◆ **What the task asks**
Out of the records below, copy all lines in which the word "half" occurs.

┄┄┄┄┄┄

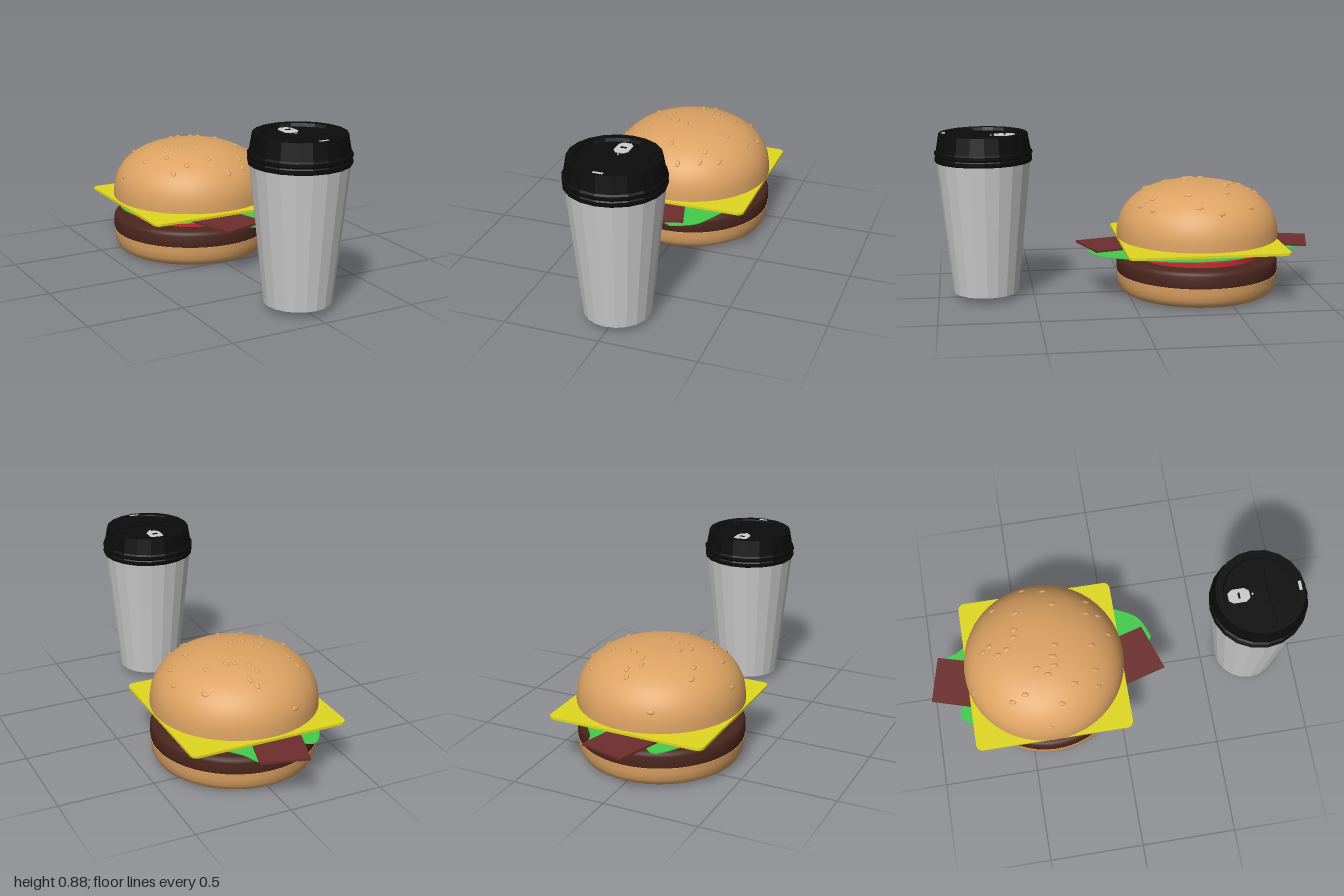
import * as THREE from 'three';
import { toCreasedNormals } from 'three/addons/utils/BufferGeometryUtils.js';

const BURGER_Z = -0.375, CUP_Z = 0.75;
const mat = (color, extra = {}) => new THREE.MeshStandardMaterial({ color, ...extra });

function add(parent, name, geometry, material, x = 0, y = 0, z = 0) {
  const mesh = new THREE.Mesh(geometry, material);
  mesh.name = name;
  mesh.position.set(x, y, z);
  parent.add(mesh);
  return mesh;
}

// Turned solid from [radius, height] pairs listed bottom to top
function turned(points, sides = 48, crease = 0.6) {
  const g = new THREE.LatheGeometry(points.map(([r, y]) => new THREE.Vector2(r, y)), sides);
  return crease ? toCreasedNormals(g, crease) : g;
}

// Flat slab lying in the xz plane, thickness upwards
function slab(shape, thickness) {
  const g = new THREE.ExtrudeGeometry(shape, { depth: thickness, bevelEnabled: false, curveSegments: 8 });
  return g.rotateX(-Math.PI / 2);
}
const flat = (pts) => pts.map(([x, z]) => new THREE.Vector2(x, -z));

// Dome of the top bun
const R = 0.43, BASE = 0.3, H = 0.295, P = 2.4;
const domeY = (r) => BASE + H * Math.pow(Math.max(0, 1 - Math.pow(r / R, P)), 1 / P);

function domeNormal(x, z) {
  const r = Math.hypot(x, z), h = (domeY(r) - BASE) / H;
  const nr = Math.pow(r / R, P - 1) / R;
  return new THREE.Vector3((x / r) * nr, Math.pow(h, P - 1) / H, (z / r) * nr).normalize();
}

function createBurger() {
  const burger = new THREE.Group();
  burger.name = 'burger';
  const bunMat = mat(0xdca262);

  add(burger, 'bottomBun', turned([[0, 0], [0.36, 0], [0.385, 0.004], [0.408, 0.018], [0.422, 0.045],
    [0.428, 0.08], [0.43, 0.112], [0, 0.112]]), bunMat, 0, 0, BURGER_Z);
  add(burger, 'patty', turned([[0, 0.113], [0.428, 0.113], [0.43, 0.125], [0.43, 0.175], [0.426, 0.188],
    [0.418, 0.196], [0.405, 0.2], [0, 0.2]]), mat(0x4a261d), 0, 0, BURGER_Z);
  add(burger, 'tomato', turned([[0, 0.2], [0.337, 0.2], [0.337, 0.226], [0, 0.226]]), mat(0xc42a33), 0, 0, BURGER_Z);

  // Wavy lettuce leaf
  const leaf = new THREE.Shape();
  const outline = new THREE.SplineCurve(flat([[0.08, 0.225], [0.2, 0.17], [0.27, 0.05], [0.35, -0.13],
    [0.385, -0.3], [0.36, -0.5], [0.27, -0.68], [0.165, -0.82], [0.12, -0.91], [0, -0.88], [-0.1, -0.8],
    [-0.19, -0.86], [-0.26, -0.8], [-0.34, -0.62], [-0.4, -0.4], [-0.36, -0.2], [-0.25, -0.03],
    [-0.1, 0.02], [0, 0.17], [0.08, 0.225]]));
  leaf.setFromPoints(outline.getPoints(90).slice(0, -1));
  add(burger, 'lettuce', slab(leaf, 0.004), mat(0x43cc4c), 0, 0.244, 0);

  // Two bacon strips meeting under the bun
  const bacon = new THREE.Shape(flat([[-0.1, -1], [0.14, -0.94], [-0.02, -0.375], [0.14, 0.18],
    [-0.11, 0.265], [-0.29, -0.375]]));
  add(burger, 'bacon', slab(bacon, 0.012), mat(0x6e2d2d), 0, 0.25, 0);

  // Cheese slice with rounded corners
  const s = 0.42, c = 0.035, cheese = new THREE.Shape();
  [[1, 1, 0], [-1, 1, 1], [-1, -1, 2], [1, -1, 3]].forEach(([sx, sy, k]) =>
    cheese.absarc(sx * (s - c), sy * (s - c), c, k * Math.PI / 2, (k + 1) * Math.PI / 2, false));
  add(burger, 'cheese', slab(cheese, 0.013), mat(0xe0d81f), 0, 0.271, BURGER_Z);

  // Domed top bun
  const profile = [[0, BASE]];
  for (let i = 0; i <= 18; i++) {
    const r = i === 18 ? 0 : R * Math.pow(Math.cos(i / 18 * Math.PI / 2), 2 / P);
    profile.push([r, domeY(r)]);
  }
  add(burger, 'topBun', turned(profile), bunMat, 0, 0, BURGER_Z);

  // Sesame seeds laid on the dome
  const seeds = new THREE.Group();
  seeds.name = 'sesameSeeds';
  seeds.position.z = BURGER_Z;
  burger.add(seeds);
  const spots = [[-0.26, -0.19], [-0.14, -0.39], [0.03, -0.31], [0.05, -0.27], [-0.01, -0.23], [0.01, -0.18],
    [0.07, -0.14], [0.11, -0.13], [0.21, -0.11], [-0.24, -0.12], [-0.12, -0.04], [-0.16, 0.01], [-0.12, 0.05],
    [-0.07, 0.05], [-0.01, 0.07], [-0.31, 0.06], [-0.4, -0.02], [0.23, 0.09], [0.33, 0.05], [0.36, -0.06],
    [0.27, -0.23], [-0.22, 0.14], [-0.24, 0.26], [-0.16, 0.26], [-0.03, 0.26], [0.16, 0.26], [0.24, 0.27],
    [0.04, 0.36], [0.15, 0.32]];
  const seedGeo = new THREE.SphereGeometry(1, 12, 8).scale(0.012, 0.007, 0.02);
  for (const [x, z] of spots) {
    const n = domeNormal(x, z);
    const along = new THREE.Vector3(0, 0.3, -1).projectOnPlane(n).normalize();
    const side = new THREE.Vector3().crossVectors(n, along);
    const seed = add(seeds, 'seed', seedGeo, bunMat, x, domeY(Math.hypot(x, z)), z);
    seed.quaternion.setFromRotationMatrix(new THREE.Matrix4().makeBasis(side, n, along));
  }
  return burger;
}

function createCup() {
  const cup = new THREE.Group();
  cup.name = 'cup';
  cup.position.z = CUP_Z;
  const grey = mat(0xcccccc, { flatShading: true });
  const black = mat(0x0c0c0c, { flatShading: true });

  add(cup, 'cupBody', turned([[0, 0.033], [0.17, 0.033], [0.243, 0.735], [0, 0.735]], 20, 0), grey);

  // Lid with two rim beads and a recessed top
  add(cup, 'lid', turned([[0.235, 0.727], [0.249, 0.727], [0.251, 0.735], [0.251, 0.75], [0.246, 0.756],
    [0.252, 0.764], [0.252, 0.78], [0.243, 0.788], [0.228, 0.874], [0.19, 0.874], [0.184, 0.858], [0, 0.858]], 20, 0), black);

  // Raised half on the drinking side
  const half = new THREE.Shape();
  half.absarc(0, 0, 0.188, Math.PI + 0.28, 2 * Math.PI - 0.28, false);
  half.quadraticCurveTo(0, -0.025, -0.181, -0.052);
  add(cup, 'lidStep', slab(half, 0.012), black, 0, 0.857, 0);

  // Tab and its crossbar, sip opening and vent
  const tab = new THREE.Shape(flat([[-0.02, -0.055], [0.02, -0.055], [0.037, -0.032], [0.037, 0.032],
    [0.02, 0.055], [-0.02, 0.055], [-0.037, 0.032], [-0.037, -0.032]]));
  add(cup, 'lidTab', slab(tab, 0.005), grey, 0, 0.857, -0.11);
  add(cup, 'tabBar', new THREE.BoxGeometry(0.03, 0.004, 0.01), black, 0, 0.863, -0.11);
  add(cup, 'ventHole', new THREE.CylinderGeometry(0.006, 0.006, 0.002, 8), grey, 0, 0.859, -0.04);
  add(cup, 'sipOpening', new THREE.BoxGeometry(0.05, 0.002, 0.016), grey, 0, 0.874, 0.202);
  return cup;
}

export function createModel() {
  const model = new THREE.Group();
  model.name = 'burgerAndCup';
  model.add(createBurger(), createCup());
  return model;
}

┄┄┄┄┄┄

◆ **Answer for this exercise**
  // Raised half on the drinking side
  const half = new THREE.Shape();
  half.absarc(0, 0, 0.188, Math.PI + 0.28, 2 * Math.PI - 0.28, false);
  half.quadraticCurveTo(0, -0.025, -0.181, -0.052);
  add(cup, 'lidStep', slab(half, 0.012), black, 0, 0.857, 0);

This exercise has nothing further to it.